“I think the first thing we learned was that we were stronger collectively than we were individually; that there was benefit by really pulling together and pooling our resources to partner with government. I think that was the first thing. I think the second thing was that we realized that we had to treat government not as an adversary, because it would have been easy when you have the Tax Act that happened in 1969 … My response is that we have learned over the years that government is an extremely important partner and that it is much better for us to be at the table with government than to be on the menu for government.”

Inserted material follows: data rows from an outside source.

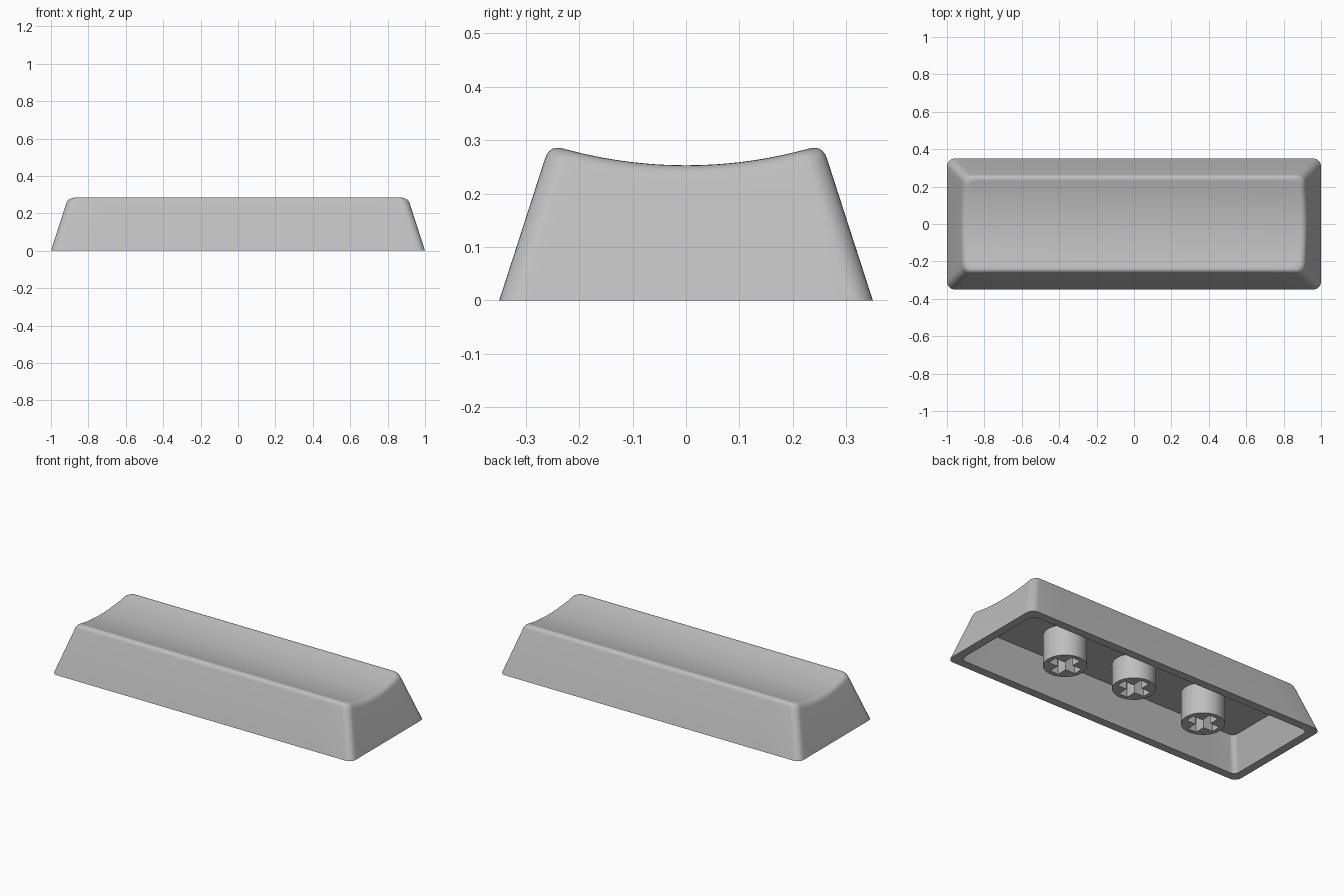
import bpy, bmesh, math

if "Cube" in bpy.data.objects:
    bpy.data.objects.remove(bpy.data.objects["Cube"])

SLOPE = 0.323            # inward lean of the walls per unit of height
ARC, SIDE, LONG = 8, 20, 12   # segments per corner, per short end, per long side

plastic = bpy.data.materials.new("grey plastic")
plastic.diffuse_color = (0.52, 0.52, 0.52, 1)
plastic.use_nodes = True
plastic.node_tree.nodes["Principled BSDF"].inputs["Base Color"].default_value = plastic.diffuse_color


def finish(bm, name):
    bmesh.ops.recalc_face_normals(bm, faces=bm.faces)
    mesh = bpy.data.meshes.new(name)
    bm.to_mesh(mesh)
    bm.free()
    obj = bpy.data.objects.new(name, mesh)
    bpy.context.collection.objects.link(obj)
    mesh.materials.append(plastic)
    bpy.ops.object.select_all(action='DESELECT')
    obj.select_set(True)
    bpy.context.view_layer.objects.active = obj
    bpy.ops.object.shade_smooth_by_angle(angle=math.radians(35))
    return obj


def dish(y):
    """Height of the scooped top across the key."""
    return 0.253 + 0.86 - math.sqrt(0.86 ** 2 - y * y)


def outline(radius):
    """Rounded rectangle as (corner sign x, y, along-edge factors, arc offset)."""
    def at(inset):
        cx, cy = 1 - inset - radius, 0.35 - inset - radius
        pts = []
        # right end, corner, back, corner, left end, corner, front, corner
        for q, (sx, sy) in enumerate([(1, 1), (-1, 1), (-1, -1), (1, -1)]):
            n = SIDE if q % 2 == 0 else LONG
            # straight run that leads up to this corner
            for i in range(1, n):
                t = 2 * i / n - 1
                pts.append([(cx + radius, t * cy), (-t * cx, cy + radius),
                            (-cx - radius, -t * cy), (t * cx, -cy - radius)][q])
            for i in range(ARC + 1):
                a = math.pi / 2 * (q + i / ARC)
                pts.append((sx * cx + radius * math.cos(a), sy * cy + radius * math.sin(a)))
        return pts
    return at


def bridge(bm, a, b):
    n = len(a)
    for i in range(n):
        bm.faces.new((a[i], a[(i + 1) % n], b[(i + 1) % n], b[i]))


def span(bm, ring):
    """Fill a ring with strips running between the two mirrored ends."""
    n = len(ring)
    half = SIDE - 1 + 2 * (ARC + 1)          # right-hand points, front to back
    right = [ring[(i - ARC - 1) % n] for i in range(half)]
    left_start = SIDE - 1 + ARC + 1 + LONG - 1
    left = [ring[left_start + i] for i in range(half)][::-1]
    back = ring[SIDE + ARC:left_start]
    front = ring[left_start + half:n - ARC - 1]
    for i in range(half - 1):
        strip = [right[i], right[i + 1]]
        if i == half - 2:
            strip += back
        strip += [left[i + 1], left[i]]
        if i == 0:
            strip += front
        bm.faces.new(strip)


# Key shell: outer wall, rolled top edge, scooped top, hollow underside
bm = bmesh.new()
outer, inner = outline(0.042), outline(0.03)
FILLET = 0.028


def ring_at(shape, inset, z):
    return [bm.verts.new((x, y, z)) for x, y in shape(inset)]


base = ring_at(outer, 0, 0)
previous = base
edge_heights = [dish(y) for x, y in outer(0.09)]
for step in range(7):
    t = step / 6
    ring = []
    for i, corner_z in enumerate(edge_heights):
        top_inset = SLOPE * corner_z + FILLET
        top_z = dish(outer(top_inset)[i][1])
        w0, w1, w2 = (1 - t) ** 2, 2 * t * (1 - t), t * t
        inset = (w0 * SLOPE * (corner_z - FILLET) + w1 * SLOPE * corner_z + w2 * top_inset)
        z = w0 * (corner_z - FILLET) + w1 * corner_z + w2 * top_z
        x, y = outer(inset)[i]
        ring.append(bm.verts.new((x, y, z)))
    bridge(bm, previous, ring)
    previous = ring
span(bm, previous)

CEILING = 0.187
rim = ring_at(inner, 0.05, 0)
ceiling = ring_at(inner, 0.05 + SLOPE * CEILING, CEILING)
bridge(bm, base, rim)
bridge(bm, rim, ceiling)
span(bm, ceiling)
finish(bm, "key_shell")


# Mounting stems: round posts with a cross-shaped socket
def stem(name, x, bottom):
    bm = bmesh.new()
    circle = [(0.117 * math.cos(math.tau * i / 48), 0.117 * math.sin(math.tau * i / 48))
              for i in range(48)]
    arm, w = 0.09, 0.028
    cross = []
    for q in range(4):
        c, s = round(math.cos(q * math.pi / 2)), round(math.sin(q * math.pi / 2))
        cross += [(c * u - s * v, s * u + c * v) for u, v in [(arm, -w), (arm, w), (w, w)]]
    edges = []
    for loop in (circle, cross):
        vs = [bm.verts.new((px + x, py, bottom)) for px, py in loop]
        edges += [bm.edges.new((vs[i - 1], vs[i])) for i in range(len(vs))]
    bmesh.ops.triangle_fill(bm, edges=edges, use_beauty=True)
    grown = bmesh.ops.extrude_face_region(bm, geom=bm.faces[:], use_keep_orig=True)
    top = [g for g in grown["geom"] if isinstance(g, bmesh.types.BMVert)]
    bmesh.ops.translate(bm, verts=top, vec=(0, 0, CEILING + 0.003 - bottom))
    finish(bm, name)


for name, x, bottom in [("stem_left", -0.477, 0.003), ("stem_middle", 0, 0.04),
                        ("stem_right", 0.477, 0.003)]:
    stem(name, x, bottom)
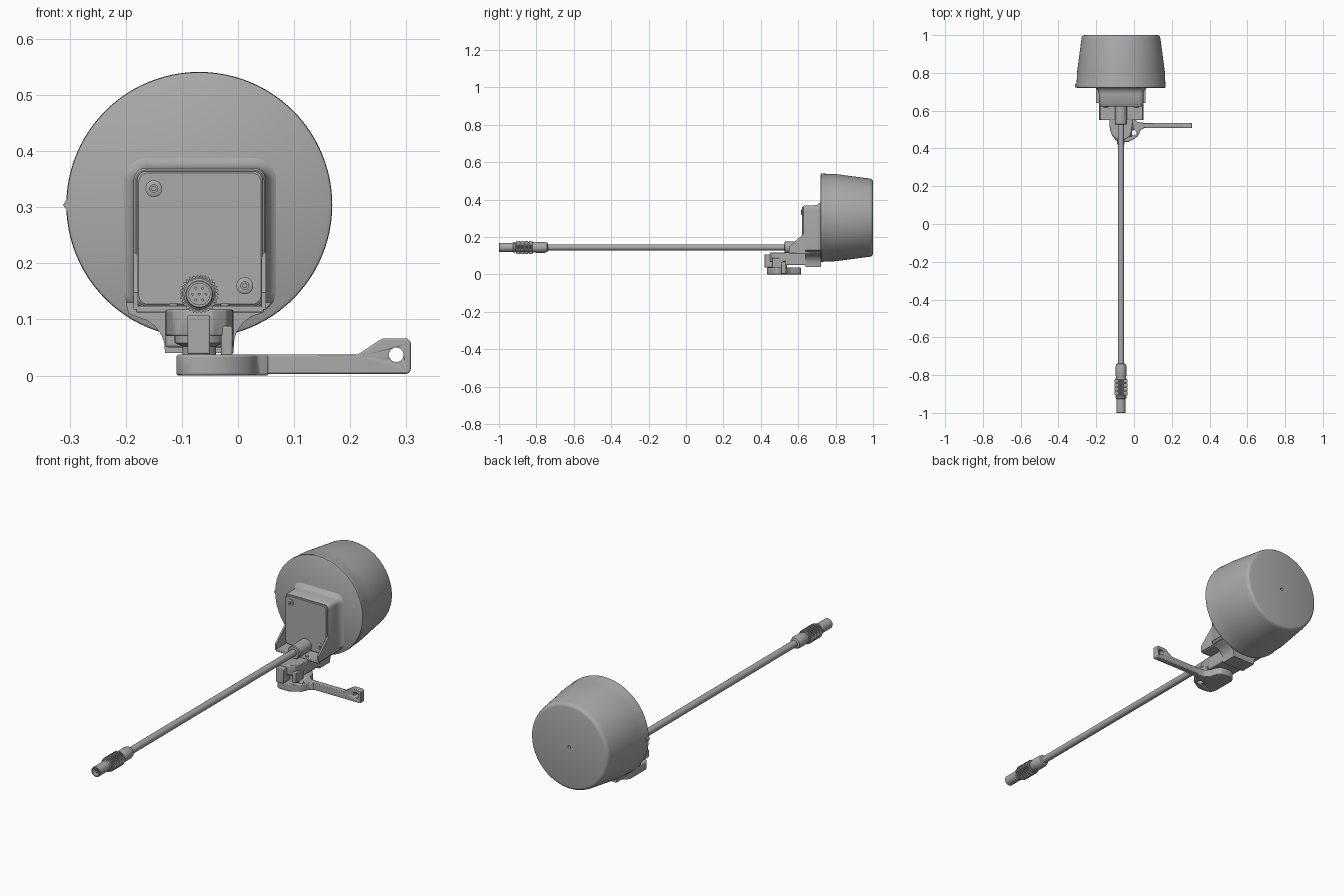
import bpy, bmesh
from math import sin, cos, pi, radians

cube = bpy.data.objects.get("Cube")
if cube:
    bpy.data.objects.remove(cube, do_unlink=True)

grey = bpy.data.materials.new("plain grey")
grey.use_nodes = True
grey.diffuse_color = (0.4, 0.4, 0.4, 1)
grey.node_tree.nodes["Principled BSDF"].inputs["Base Color"].default_value = grey.diffuse_color

CX, DRUM_Z, CABLE_Z = -0.069, 0.304, 0.145
PLACE = {"x": lambda u, v, w: (w, u, v),
         "y": lambda u, v, w: (u, w, v),
         "z": lambda u, v, w: (u, v, w)}


def loft(name, axis, rings, bevel=0.0, angle=35):
    """Skin a list of (outline, offset along axis) rings and cap both ends."""
    bm = bmesh.new()
    loops = [[bm.verts.new(PLACE[axis](u, v, w)) for u, v in pts] for pts, w in rings]
    for a, b in zip(loops, loops[1:]):
        for i in range(len(a)):
            j = (i + 1) % len(a)
            bm.faces.new((a[i], a[j], b[j], b[i]))
    bm.faces.new(loops[0])
    bm.faces.new(loops[-1])
    bmesh.ops.recalc_face_normals(bm, faces=bm.faces)
    mesh = bpy.data.meshes.new(name)
    bm.to_mesh(mesh)
    bm.free()
    mesh.materials.append(grey)
    ob = bpy.data.objects.new(name, mesh)
    bpy.context.collection.objects.link(ob)
    bpy.ops.object.select_all(action="DESELECT")
    bpy.context.view_layer.objects.active = ob
    ob.select_set(True)
    bpy.ops.object.shade_smooth_by_angle(angle=radians(angle))
    if bevel:
        mod = ob.modifiers.new("soft edges", "BEVEL")
        mod.width, mod.segments, mod.limit_method = bevel, 2, "ANGLE"
    return ob


def prism(name, axis, pts, a, b, bevel=0.0):
    return loft(name, axis, [(pts, a), (pts, b)], bevel)


def box(name, x0, x1, y0, y1, z0, z1, bevel=0.003):
    return prism(name, "z", [(x0, y0), (x1, y0), (x1, y1), (x0, y1)], z0, z1, bevel)


def circle(u, v, r, n=32):
    return [(u + r * cos(2 * pi * i / n), v + r * sin(2 * pi * i / n)) for i in range(n)]


def lathe(name, u, v, profile, axis="y", n=32):
    return loft(name, axis, [(circle(u, v, r, n), w) for r, w in profile])


def round_rect(x0, x1, z0, z1, r, n=6):
    pts = []
    corners = [(x1 - r, z1 - r), (x0 + r, z1 - r), (x0 + r, z0 + r), (x1 - r, z0 + r)]
    for k, (cx, cz) in enumerate(corners):
        for i in range(n + 1):
            t = pi / 2 * (k + i / n)
            pts.append((cx + r * cos(t), cz + r * sin(t)))
    return pts


def drill(ob, axis, u, v, r, a, b):
    cutter = prism("hole_cutter", axis, circle(u, v, r, 24), a, b)
    cutter.hide_render = True
    cutter.hide_set(True)
    mod = ob.modifiers.new("hole", "BOOLEAN")
    mod.operation, mod.object, mod.solver = "DIFFERENCE", cutter, "EXACT"
    bpy.context.view_layer.objects.active = ob
    for m in list(ob.modifiers):
        bpy.ops.object.modifier_apply(modifier=m.name)
    bpy.data.objects.remove(cutter, do_unlink=True)


# Tapered drum with a rim lip and a small dimple in the rear face
lathe("drum", CX, DRUM_Z, [
    (0.231, 0.72), (0.236, 0.723), (0.237, 0.732), (0.235, 0.738), (0.233, 0.8),
    (0.209, 0.982), (0.206, 0.992), (0.2, 0.998), (0.193, 1.0),
    (0.007, 1.0), (0.006, 0.985)], n=96)
prism("rim_marker", "y", [(-0.302, 0.29), (-0.312, 0.304), (-0.302, 0.318)], 0.722, 0.742)

# Housing that blends into the drum face
HX0, HX1, HZ0, HZ1 = -0.186, 0.05, 0.118, 0.37
blend = [(0.022, 0.722), (0.014, 0.718), (0.007, 0.71), (0.002, 0.7), (0, 0.688),
         (0, 0.634), (-0.004, 0.629)]
loft("housing", "y", [
    (round_rect(HX0 - o, HX1 + o, HZ0 - min(o, 0.006), HZ1 + o, 0.022 + o), y)
    for o, y in blend], angle=50)
cover = [(0.006, 0.63), (0.006, 0.624), (0.009, 0.621)]
loft("cover_plate", "y", [
    (round_rect(HX0 + o, HX1 - o, HZ0 + o, HZ1 - o, 0.016), y) for o, y in cover])

# Cover screws with hexagonal sockets
for i, (sx, sz) in enumerate([(-0.15, 0.333), (0.012, 0.16)]):
    lathe(f"cover_screw_{i + 1}", sx, sz, [
        (0.015, 0.622), (0.015, 0.618), (0.012, 0.616), (0.007, 0.616), (0.007, 0.62)])
    prism(f"screw_socket_{i + 1}", "y", circle(sx, sz, 0.005, 6), 0.615, 0.621)

# Side gussets and the shelf between them
gusset = [(0.72, 0.118), (0.55, 0.118), (0.55, 0.148), (0.632, 0.22), (0.72, 0.26)]
for side, x in (("right", HX0), ("left", HX1 - 0.008)):
    prism(f"{side}_gusset", "x", gusset, x, x + 0.008)
box("shelf", HX0 + 0.004, HX1 - 0.004, 0.55, 0.715, 0.112, 0.124)
for x in (-0.115, -0.023):
    lathe("shelf_screw", x, 0.565, [(0.008, 0.12), (0.008, 0.128)], "z", 16)

# Flared bracket carrying the drum
flare = [(-0.2, 0.13), (-0.195, 0.11)]
flare += [(-0.19 + 0.06 * sin(t), 0.045 + 0.06 * cos(t)) for t in (0.2, 0.5, 0.8, 1.1, 1.35)]
flare += [(-0.13, 0.04), (-0.008, 0.04)]
flare += [(0.052 - 0.06 * sin(t), 0.052 + 0.06 * cos(t)) for t in (1.35, 1.1, 0.8, 0.5, 0.2)]
flare += [(0.06, 0.13)]
prism("flared_bracket", "y", flare, 0.64, 0.722)
box("bracket_neck", -0.13, -0.008, 0.53, 0.72, 0.05, 0.118, 0.005)

# Hinge clamp below the cable
clamp = [(-0.13, 0.56), (-0.128, 0.5), (-0.115, 0.465), (-0.09, 0.448), (-0.045, 0.448),
         (-0.02, 0.465), (-0.01, 0.5), (-0.008, 0.56)]
prism("clamp_top", "z", clamp, 0.07, 0.118, 0.004)
box("clamp_post", -0.09, -0.05, 0.42, 0.47, 0.038, 0.108)
box("clamp_stop", -0.03, -0.01, 0.46, 0.52, 0.035, 0.088)
lathe("pivot", CX, 0.51, [(0.03, 0.03), (0.03, 0.052), (0.044, 0.058), (0.044, 0.075)], "z")

# Lever foot curving into a long arm with a raised, drilled tip
foot = [(-0.11, 0.465), (-0.1, 0.445), (-0.08, 0.434), (-0.03, 0.434), (-0.005, 0.448),
        (0.018, 0.462), (0.028, 0.48), (0.035, 0.498), (0.055, 0.508), (0.055, 0.535),
        (0.02, 0.54), (0, 0.56), (-0.008, 0.59), (-0.025, 0.61), (-0.045, 0.615),
        (-0.08, 0.615), (-0.1, 0.605), (-0.11, 0.585)]
lever = prism("lever_foot", "z", foot, 0, 0.037, 0.004)
drill(lever, "z", 0.0, 0.483, 0.014, -0.1, 0.1)
arm_side = [(0.04, 0.003), (0.303, 0.003), (0.308, 0.009), (0.308, 0.06), (0.302, 0.066),
            (0.257, 0.066), (0.213, 0.037), (0.04, 0.037)]
arm = prism("lever_arm", "y", arm_side, 0.508, 0.535, 0.003)
drill(arm, "y", 0.282, 0.037, 0.013, 0.4, 0.6)

# Cable with its entry collar
lathe("cable_collar", CX, CABLE_Z, [
    (0.032, 0.63), (0.032, 0.53), (0.029, 0.526), (0.016, 0.526)])
lathe("cable", CX, CABLE_Z, [(0.0165, 0.54), (0.0165, -0.76)], n=24)

# Plug: tapered rear body, knurled grip and hollow tip with pins
lathe("plug_body", CX, CABLE_Z, [
    (0.018, -0.738), (0.025, -0.742), (0.029, -0.755), (0.029, -0.8), (0.025, -0.815),
    (0.025, -0.91), (0.028, -0.914), (0.028, -0.922), (0.0245, -0.926), (0.0245, -0.998),
    (0.023, -1.0), (0.019, -1.0), (0.019, -0.96)])
teeth = 30
knurl = []
for i in range(teeth * 2):
    r, t = (0.035, 0.031)[i % 2], pi * i / teeth
    knurl.append((CX + r * cos(t), CABLE_Z + r * sin(t)))
for k in range(4):
    y = -0.906 + k * 0.022
    prism(f"grip_band_{k + 1}", "y", knurl, y, y + 0.018)
lathe("grip_core", CX, CABLE_Z, [(0.03, -0.91), (0.03, -0.815)])
pins = [(CX, CABLE_Z)] + circle(CX, CABLE_Z, 0.012, 6)
for i, (px, pz) in enumerate(pins):
    lathe(f"contact_pin_{i + 1}", px, pz, [(0.0025, -0.955), (0.0025, -0.985)], n=10)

Outside of these infrastructure organizations, Mr. Collier has been involved in a wide range of boards throughout the sector. Earlier in his career, Mr. Collier served on the nonprofit board of the nonprofit panel of Independent Sector, and he also dedicated time and effort to those suffering from HIV/AIDS, acting as a trustee of the Michigan AIDS Fund, a member of the steering committee for Funders Concerned About AIDS (based in New York), and he continues to serve as a trustee for the Michigan AIDS Coalition. Mr. Collier has served as a member of the board of directors of the Michigan Association of United Ways, and was appointed by the governor to the executive committee of the Michigan Economic Development Corporation in 2011.